“I’m going out to fish,” Simon Peter told them, and they said, “We’ll go with you.”John 21:3
Each of you must use whatever gift you have received to serve others, faithfully administering God’s grace in its various forms.1 Peter 4:10
In the film, Free Burma Rangers, we meet Dave and Karen Eubanks who (together with their children) serve God and people in a very particular way—as foreign missionaries on the frontlines of war. While few of us will
serve God in the same way, the Eubanks’ particular story can inspire each of us to serve God and people in our own particular way. Here are three insights we can learn from their example:
Notice the way God has wired and gifted you. The apostle Peter, even before he met Jesus and long before he spearheaded the Jerusalem revival, was a natural leader and go-getter. In fact, these qualities and gifts were clues about the way God would later use him. Similarly, Dave grew up with missionary parents in the Far East, but felt more cut out for life as a soldier. “I’m more of an action guy,” he thought. Both his upbringing and his experience of war prepared him for his later calling. Karen, not previously experienced in war settings or missionary work, nonetheless found herself wired by God with unusual supplies of emotional and physical resilience (evidenced by her summiting an icy mountain peak on their first date). Open to challenge, she understands Dave’s marriage proposal to her is an invitation to go all-in—she says yes and they dive right into the action by honeymooning in the Burmese civil war!
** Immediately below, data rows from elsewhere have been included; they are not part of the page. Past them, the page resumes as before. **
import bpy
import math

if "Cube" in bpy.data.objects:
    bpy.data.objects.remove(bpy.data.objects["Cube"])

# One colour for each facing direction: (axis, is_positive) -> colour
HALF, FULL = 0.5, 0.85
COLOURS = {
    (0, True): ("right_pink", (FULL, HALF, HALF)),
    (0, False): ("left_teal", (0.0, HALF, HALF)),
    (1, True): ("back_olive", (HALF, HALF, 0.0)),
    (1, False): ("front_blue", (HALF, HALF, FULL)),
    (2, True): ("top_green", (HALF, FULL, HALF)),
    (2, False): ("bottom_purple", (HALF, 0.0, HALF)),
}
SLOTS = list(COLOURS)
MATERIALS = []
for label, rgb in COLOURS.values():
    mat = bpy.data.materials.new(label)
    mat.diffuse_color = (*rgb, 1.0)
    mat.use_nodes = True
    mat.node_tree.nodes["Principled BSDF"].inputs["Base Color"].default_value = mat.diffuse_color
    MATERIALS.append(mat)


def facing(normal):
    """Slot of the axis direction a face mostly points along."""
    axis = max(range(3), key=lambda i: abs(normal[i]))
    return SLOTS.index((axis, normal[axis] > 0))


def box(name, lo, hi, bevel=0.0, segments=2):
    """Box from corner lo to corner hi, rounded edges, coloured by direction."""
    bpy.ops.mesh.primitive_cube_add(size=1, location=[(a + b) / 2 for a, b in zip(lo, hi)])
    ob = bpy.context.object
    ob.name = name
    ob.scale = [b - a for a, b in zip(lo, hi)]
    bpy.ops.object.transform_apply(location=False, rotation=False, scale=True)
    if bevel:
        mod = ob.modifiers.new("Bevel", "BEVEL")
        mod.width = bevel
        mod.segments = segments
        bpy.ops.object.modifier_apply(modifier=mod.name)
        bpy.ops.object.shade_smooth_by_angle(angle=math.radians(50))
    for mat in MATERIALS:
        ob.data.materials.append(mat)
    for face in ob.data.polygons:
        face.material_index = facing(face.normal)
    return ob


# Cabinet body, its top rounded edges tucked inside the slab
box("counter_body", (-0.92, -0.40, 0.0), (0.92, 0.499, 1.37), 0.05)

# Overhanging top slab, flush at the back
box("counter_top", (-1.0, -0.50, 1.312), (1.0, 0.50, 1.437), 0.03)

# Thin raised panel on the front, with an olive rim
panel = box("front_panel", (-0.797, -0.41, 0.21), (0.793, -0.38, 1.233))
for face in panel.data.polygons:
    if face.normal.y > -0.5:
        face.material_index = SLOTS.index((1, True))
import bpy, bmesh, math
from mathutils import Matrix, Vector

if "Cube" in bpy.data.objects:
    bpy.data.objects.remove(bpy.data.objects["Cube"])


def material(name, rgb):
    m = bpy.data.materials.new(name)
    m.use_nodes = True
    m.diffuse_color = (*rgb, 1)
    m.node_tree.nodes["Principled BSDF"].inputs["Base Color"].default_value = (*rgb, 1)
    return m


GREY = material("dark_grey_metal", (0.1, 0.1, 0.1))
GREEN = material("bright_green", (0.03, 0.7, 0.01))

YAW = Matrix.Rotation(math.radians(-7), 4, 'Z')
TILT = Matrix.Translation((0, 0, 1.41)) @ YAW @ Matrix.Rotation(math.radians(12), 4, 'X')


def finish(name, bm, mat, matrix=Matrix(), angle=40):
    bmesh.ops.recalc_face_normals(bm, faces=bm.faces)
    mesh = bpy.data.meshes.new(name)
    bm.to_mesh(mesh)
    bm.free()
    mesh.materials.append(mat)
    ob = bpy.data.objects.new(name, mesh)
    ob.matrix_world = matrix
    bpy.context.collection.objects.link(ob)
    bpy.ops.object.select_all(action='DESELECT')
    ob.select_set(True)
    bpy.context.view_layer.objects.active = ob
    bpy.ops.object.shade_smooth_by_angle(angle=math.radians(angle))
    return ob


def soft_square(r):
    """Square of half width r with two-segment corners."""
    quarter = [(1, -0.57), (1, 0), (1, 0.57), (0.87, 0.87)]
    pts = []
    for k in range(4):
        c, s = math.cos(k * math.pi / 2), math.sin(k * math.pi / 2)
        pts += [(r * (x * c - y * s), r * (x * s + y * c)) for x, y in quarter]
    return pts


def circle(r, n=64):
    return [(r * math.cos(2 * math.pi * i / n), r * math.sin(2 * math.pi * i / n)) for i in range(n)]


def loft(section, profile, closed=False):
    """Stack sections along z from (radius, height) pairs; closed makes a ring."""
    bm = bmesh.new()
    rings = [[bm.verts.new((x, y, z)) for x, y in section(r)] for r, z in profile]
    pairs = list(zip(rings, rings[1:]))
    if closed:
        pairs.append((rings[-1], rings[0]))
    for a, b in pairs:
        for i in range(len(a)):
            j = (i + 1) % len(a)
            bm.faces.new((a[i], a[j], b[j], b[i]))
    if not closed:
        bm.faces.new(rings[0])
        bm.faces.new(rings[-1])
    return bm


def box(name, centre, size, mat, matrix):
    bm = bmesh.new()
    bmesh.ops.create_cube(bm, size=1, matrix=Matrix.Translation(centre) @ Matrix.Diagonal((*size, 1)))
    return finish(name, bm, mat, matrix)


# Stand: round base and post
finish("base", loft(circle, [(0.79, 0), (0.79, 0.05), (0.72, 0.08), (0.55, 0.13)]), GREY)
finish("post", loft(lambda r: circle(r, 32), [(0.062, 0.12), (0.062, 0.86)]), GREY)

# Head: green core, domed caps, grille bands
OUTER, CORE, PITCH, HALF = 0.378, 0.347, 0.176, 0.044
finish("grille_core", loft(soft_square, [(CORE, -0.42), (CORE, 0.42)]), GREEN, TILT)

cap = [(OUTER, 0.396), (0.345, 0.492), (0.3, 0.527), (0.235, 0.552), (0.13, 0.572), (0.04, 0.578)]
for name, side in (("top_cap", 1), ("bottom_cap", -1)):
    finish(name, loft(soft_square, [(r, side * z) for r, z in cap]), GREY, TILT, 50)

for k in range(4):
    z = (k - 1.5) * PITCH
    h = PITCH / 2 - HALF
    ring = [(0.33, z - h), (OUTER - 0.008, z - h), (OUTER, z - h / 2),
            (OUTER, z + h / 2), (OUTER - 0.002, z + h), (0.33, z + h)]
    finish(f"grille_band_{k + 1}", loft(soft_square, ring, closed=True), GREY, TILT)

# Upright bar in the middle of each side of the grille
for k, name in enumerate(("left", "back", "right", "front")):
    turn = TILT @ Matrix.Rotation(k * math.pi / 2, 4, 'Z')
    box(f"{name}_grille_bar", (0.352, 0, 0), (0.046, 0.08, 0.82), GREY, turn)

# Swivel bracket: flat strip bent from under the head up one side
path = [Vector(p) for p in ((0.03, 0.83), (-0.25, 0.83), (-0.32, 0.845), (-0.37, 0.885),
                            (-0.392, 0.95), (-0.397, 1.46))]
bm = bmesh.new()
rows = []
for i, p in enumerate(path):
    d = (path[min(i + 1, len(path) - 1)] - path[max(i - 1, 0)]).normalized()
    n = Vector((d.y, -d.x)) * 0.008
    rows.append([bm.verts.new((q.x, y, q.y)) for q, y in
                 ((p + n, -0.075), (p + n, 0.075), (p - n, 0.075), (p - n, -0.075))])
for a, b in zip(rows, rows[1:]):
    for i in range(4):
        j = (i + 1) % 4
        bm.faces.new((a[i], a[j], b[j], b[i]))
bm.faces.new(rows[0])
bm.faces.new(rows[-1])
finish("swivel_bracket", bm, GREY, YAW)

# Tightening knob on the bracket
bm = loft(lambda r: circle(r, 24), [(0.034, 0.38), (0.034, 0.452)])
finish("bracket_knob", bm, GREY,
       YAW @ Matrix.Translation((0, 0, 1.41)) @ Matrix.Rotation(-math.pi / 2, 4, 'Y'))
Love, learn from and serve all people. All gifts are given so that we can serve others. As Dave himself says, “Every person in the world is someone who has something beautiful… we can love, learn from and build them up—every person, everywhere.” Taking this approach to every person we meet will surely revolutionize our lives and ministries.
Especially serve people in need. The Eubanks family didn’t set out to help the 1.5 million people their organization has now impacted. Initially, they merely set out to help just one person at a time. Dave shares his philosophy in the documentary, saying: “I will help one person at least, and they will be glad, and I will be glad. [I will] go to the sounds of the guns, go to the need, and trust God to show [me] how [to] be useful.” No matter how many people we may want to help, we must treat each and every person we encounter with the God-given dignity they deserve.
- Do you see each and every person as someone to love and learn from?
- How has God wired you in terms of experience, passions and gifting? How might this be a clue to the ways God might want to use you?
- What person in need in the next day might you serve?